(Task data begins)

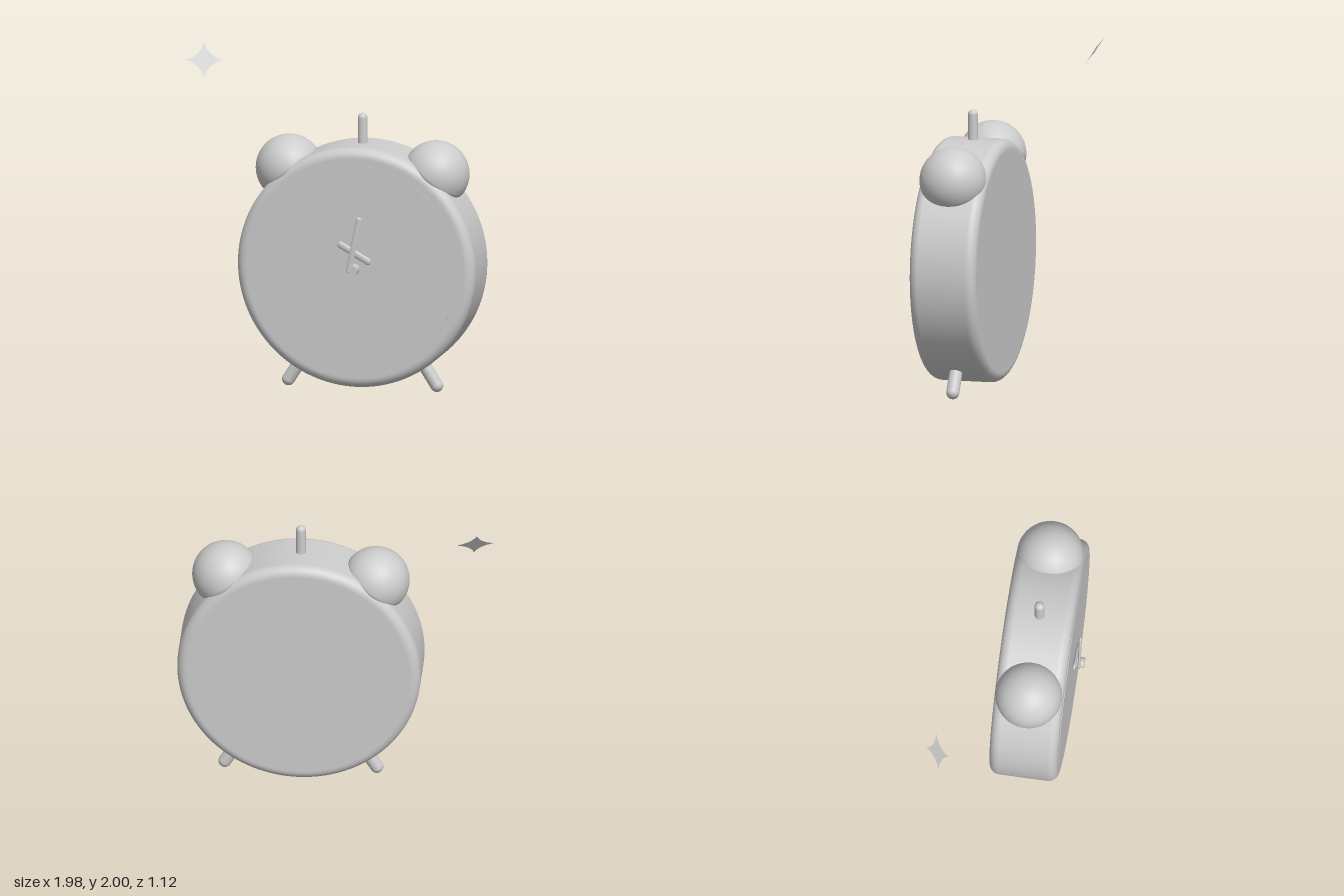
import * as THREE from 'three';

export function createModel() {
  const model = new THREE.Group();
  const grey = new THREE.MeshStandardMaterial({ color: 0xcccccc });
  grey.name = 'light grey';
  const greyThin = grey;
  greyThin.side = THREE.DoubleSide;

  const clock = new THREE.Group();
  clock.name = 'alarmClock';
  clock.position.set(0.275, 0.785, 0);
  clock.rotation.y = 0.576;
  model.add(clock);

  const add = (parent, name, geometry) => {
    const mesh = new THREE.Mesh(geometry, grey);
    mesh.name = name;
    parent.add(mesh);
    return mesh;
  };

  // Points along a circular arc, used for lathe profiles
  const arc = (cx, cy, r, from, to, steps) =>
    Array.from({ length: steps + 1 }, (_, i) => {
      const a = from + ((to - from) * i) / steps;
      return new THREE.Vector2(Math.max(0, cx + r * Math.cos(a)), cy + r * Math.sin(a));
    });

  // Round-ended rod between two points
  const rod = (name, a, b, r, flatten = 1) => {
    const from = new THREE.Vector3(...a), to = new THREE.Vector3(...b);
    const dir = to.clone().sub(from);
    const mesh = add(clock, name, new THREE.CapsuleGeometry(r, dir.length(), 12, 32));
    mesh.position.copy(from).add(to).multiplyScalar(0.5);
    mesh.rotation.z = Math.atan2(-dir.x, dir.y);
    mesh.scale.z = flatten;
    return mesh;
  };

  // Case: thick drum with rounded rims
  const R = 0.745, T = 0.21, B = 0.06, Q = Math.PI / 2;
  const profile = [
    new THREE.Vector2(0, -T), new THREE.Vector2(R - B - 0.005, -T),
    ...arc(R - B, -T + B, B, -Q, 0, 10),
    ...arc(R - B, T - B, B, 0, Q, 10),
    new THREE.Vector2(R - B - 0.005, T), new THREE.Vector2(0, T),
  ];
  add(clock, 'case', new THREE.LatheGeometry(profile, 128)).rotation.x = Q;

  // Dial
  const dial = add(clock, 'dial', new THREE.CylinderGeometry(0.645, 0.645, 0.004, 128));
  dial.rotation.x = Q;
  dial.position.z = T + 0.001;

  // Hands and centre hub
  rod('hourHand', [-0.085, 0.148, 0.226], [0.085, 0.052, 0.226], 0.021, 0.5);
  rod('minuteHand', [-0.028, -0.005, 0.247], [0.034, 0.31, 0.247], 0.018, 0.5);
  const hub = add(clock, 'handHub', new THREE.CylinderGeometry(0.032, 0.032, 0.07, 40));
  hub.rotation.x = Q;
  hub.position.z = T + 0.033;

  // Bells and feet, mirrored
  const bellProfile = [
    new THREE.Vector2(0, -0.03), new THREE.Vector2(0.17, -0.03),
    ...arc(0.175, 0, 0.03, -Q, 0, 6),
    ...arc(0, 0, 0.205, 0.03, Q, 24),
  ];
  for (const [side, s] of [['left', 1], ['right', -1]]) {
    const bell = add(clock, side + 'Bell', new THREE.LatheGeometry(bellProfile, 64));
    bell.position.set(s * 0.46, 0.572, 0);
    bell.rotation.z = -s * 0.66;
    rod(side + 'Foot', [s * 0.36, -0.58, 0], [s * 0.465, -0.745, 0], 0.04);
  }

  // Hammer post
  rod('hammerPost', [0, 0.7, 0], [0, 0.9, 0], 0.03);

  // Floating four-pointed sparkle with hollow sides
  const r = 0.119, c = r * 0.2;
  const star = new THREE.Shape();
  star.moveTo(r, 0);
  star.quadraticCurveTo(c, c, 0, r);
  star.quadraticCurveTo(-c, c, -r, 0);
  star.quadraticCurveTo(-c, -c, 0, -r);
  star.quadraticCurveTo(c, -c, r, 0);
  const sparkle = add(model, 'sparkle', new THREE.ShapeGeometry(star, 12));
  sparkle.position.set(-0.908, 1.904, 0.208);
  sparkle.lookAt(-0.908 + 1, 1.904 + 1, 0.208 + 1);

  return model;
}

(Task data ends)

What is expected ▸
What do the lines above say from the one containing "model.add(clock);" down to the one containing "const a = from"? Return them exactly, both end lines included, and only them.

Problem solution ▸
  model.add(clock);

  const add = (parent, name, geometry) => {
    const mesh = new THREE.Mesh(geometry, grey);
    mesh.name = name;
    parent.add(mesh);
    return mesh;
  };

  // Points along a circular arc, used for lathe profiles
  const arc = (cx, cy, r, from, to, steps) =>
    Array.from({ length: steps + 1 }, (_, i) => {
      const a = from + ((to - from) * i) / steps;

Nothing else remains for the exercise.